‘Oh, hi!’ she said, turning disingenuously at Joey’s greeting, a jar of horseradish in her hand. ‘I didn’t hear you come in!’
Joey smiled brightly. She’d totally heard her coming in. There was a mug of freshly made tea still steaming on the kitchen table, a newspaper half read, a half-eaten packet of supermarket sushi. Joey pictured Rebecca Mullen twitching at the sound of Joey’s key in the lock, looking for her escape, scurrying into the pantry and randomly picking up a jar of horseradish.
‘Sorry, I did shout out hello.’
‘It’s fine. It’s fine. I’m just…’ She waved the jar of horseradish in a vague arc around the pantry.
‘Yes!’ said Rebecca. ‘Yes. I am. Nest-building. Exactly.’
Both their eyes fell to Rebecca’s rounded stomach. Her first baby was due in four months. It was a girl baby who would, on or around 1 May, become Joey’s niece. One of the reasons, Joey imagined, that Rebecca had agreed to let her and Alfie have their guest suite was that Joey was a trained nursery nurse. Not that she’d touched a baby since she was eighteen. But still, she had all the skills. She could, in theory, change a nappy in forty-eight seconds flat.
There was a stained-glass window halfway up the oak staircase that ran up the front of the house. Joey often stopped here to press her nose to the clear parts of the design, enjoying being able to see out with anyone seeing in. It was early afternoon, almost dusk at this time of the year; the trees on the hills on the other side of the river were bare and slightly awkward.
She watched a shiny black car turn from the main road in the village below and begin its ascent up the escarpment towards the terrace. The only cars that came up here were those of residents and visitors. She waited for a while longer to see who it might be. The car parked on the other side of the street and she watched a woman get out of the passenger side, a boyish, thirty-something woman with jaw-length, light brown hair wearing a hoodie and jeans. She stood by the back door while a young boy climbed out, about fourteen years old, the spitting image of her. Then a rather handsome older man got out of the driver’s side, tall and leggy in a crumpled sky-blue polo shirt and dark jeans, short dark hair, white at the temples. He went to the boot of the car and pulled out two medium-sized suitcases, with a certain appealing effortlessness.

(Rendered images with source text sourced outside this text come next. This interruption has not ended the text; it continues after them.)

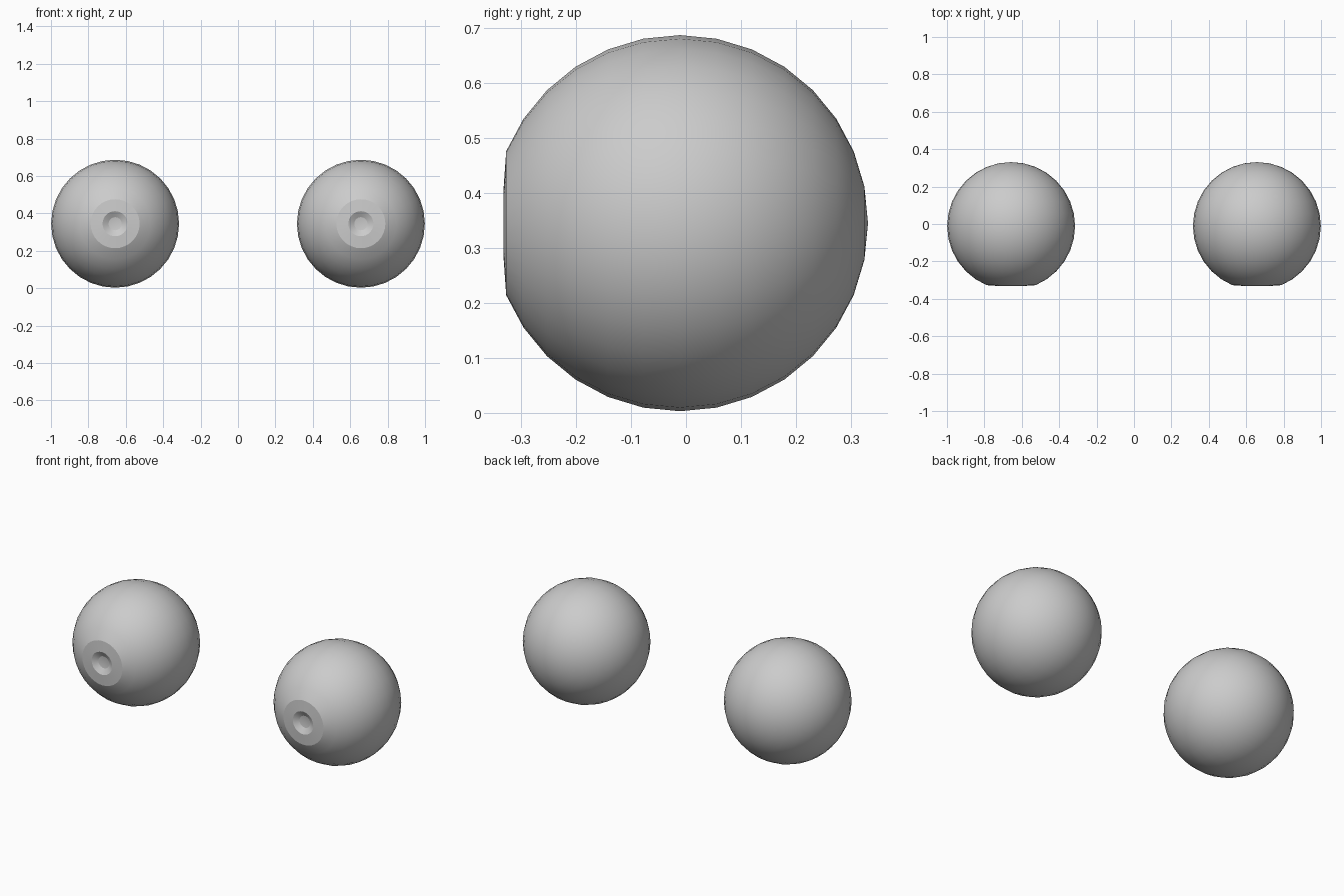
import bpy, math
from mathutils import Matrix

if "Cube" in bpy.data.objects:
    bpy.data.objects.remove(bpy.data.objects["Cube"])

R = 0.342      # ball radius
SEG = 32       # sides around the front-back axis


def lathe(name, profile, cx):
    """Revolve (radius, y) points about the y axis; end points lie on the axis."""
    verts, faces, rings = [], [], []
    for r, y in profile:
        n = 1 if r < 1e-6 else SEG
        rings.append(list(range(len(verts), len(verts) + n)))
        for i in range(n):
            a = 2 * math.pi * i / SEG
            verts.append((r * math.cos(a), y, r * math.sin(a)))
    for a, b in zip(rings, rings[1:]):
        for i in range(SEG):
            j = (i + 1) % SEG
            if len(a) == 1:
                faces.append((a[0], b[i], b[j]))
            elif len(b) == 1:
                faces.append((a[i], b[0], a[j]))
            else:
                faces.append((a[i], b[i], b[j], a[j]))
    me = bpy.data.meshes.new(name)
    me.from_pydata(verts, [], faces)
    ob = bpy.data.objects.new(name, me)
    bpy.context.collection.objects.link(ob)
    ob.location = (cx, -0.011, 0.345)
    bpy.ops.object.select_all(action='DESELECT')
    ob.select_set(True)
    bpy.context.view_layer.objects.active = ob
    bpy.ops.object.mode_set(mode='EDIT')
    bpy.ops.mesh.select_all(action='SELECT')
    bpy.ops.mesh.normals_make_consistent(inside=False)
    bpy.ops.object.mode_set(mode='OBJECT')
    bpy.ops.object.shade_smooth_by_angle(angle=math.radians(15))
    return ob


# Front: dished pupil and flat iris; then the ball from the iris rim to the back
profile = [(0, -0.298), (0.035, -0.303), (0.067, -0.3205), (0.131, -0.316)]
for k in range(3, 17):
    t = math.pi * k / 16
    profile.append((R * math.sin(t), -R * math.cos(t)))

for side, cx in (("left", -0.657), ("right", 0.657)):
    lathe(side + "_eyeball", profile, cx)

He handed one to his son, passed a pile of coats and a carrier bag to his wife and then they crossed the road and let themselves into the yellow house.
Joey carried on up the stairs, the image of the attractive older man returning from his family Christmas break already fading from her consciousness.
Location: Trinity Road Police Station, Bristol BS2 0NW
Conducted by: Officers from Somerset & Avon Police
POLICE: This interview is being tape-recorded. I am Detective Inspector Rose Pelham and I’m based at Trinity Road Police Station. I work with the serious crime team. Could you please give us your full name?
JM: Josephine Louise Mullen.
POLICE: And your address?
JM: 14 Melville Heights, Bristol BS12 2GG.
POLICE: Thank you. And can you tell us about your relationship with Tom Fitzwilliam?
JM: He lives two doors down. He gave me a lift into work sometimes. We chatted if we bumped into each other on the street. He knew my brother and my sister‑in‑law.
POLICE: Thank you. And could you now tell us where you were last night between approximately 7 p.m. and 9 p.m.
JM: I was at the Bristol Harbour Hotel.
POLICE: And were you there alone?
POLICE: Mostly? Who else was there with you?
POLICE: Ms Mullen? Please could you tell us who else was there? At the Bristol Harbour Hotel?
JM: But he was only there for a few minutes. Nothing happened.
It was just…
POLICE: Ms Mullen. The name of this person. Please.
JM: It was… it was Tom Fitzwilliam.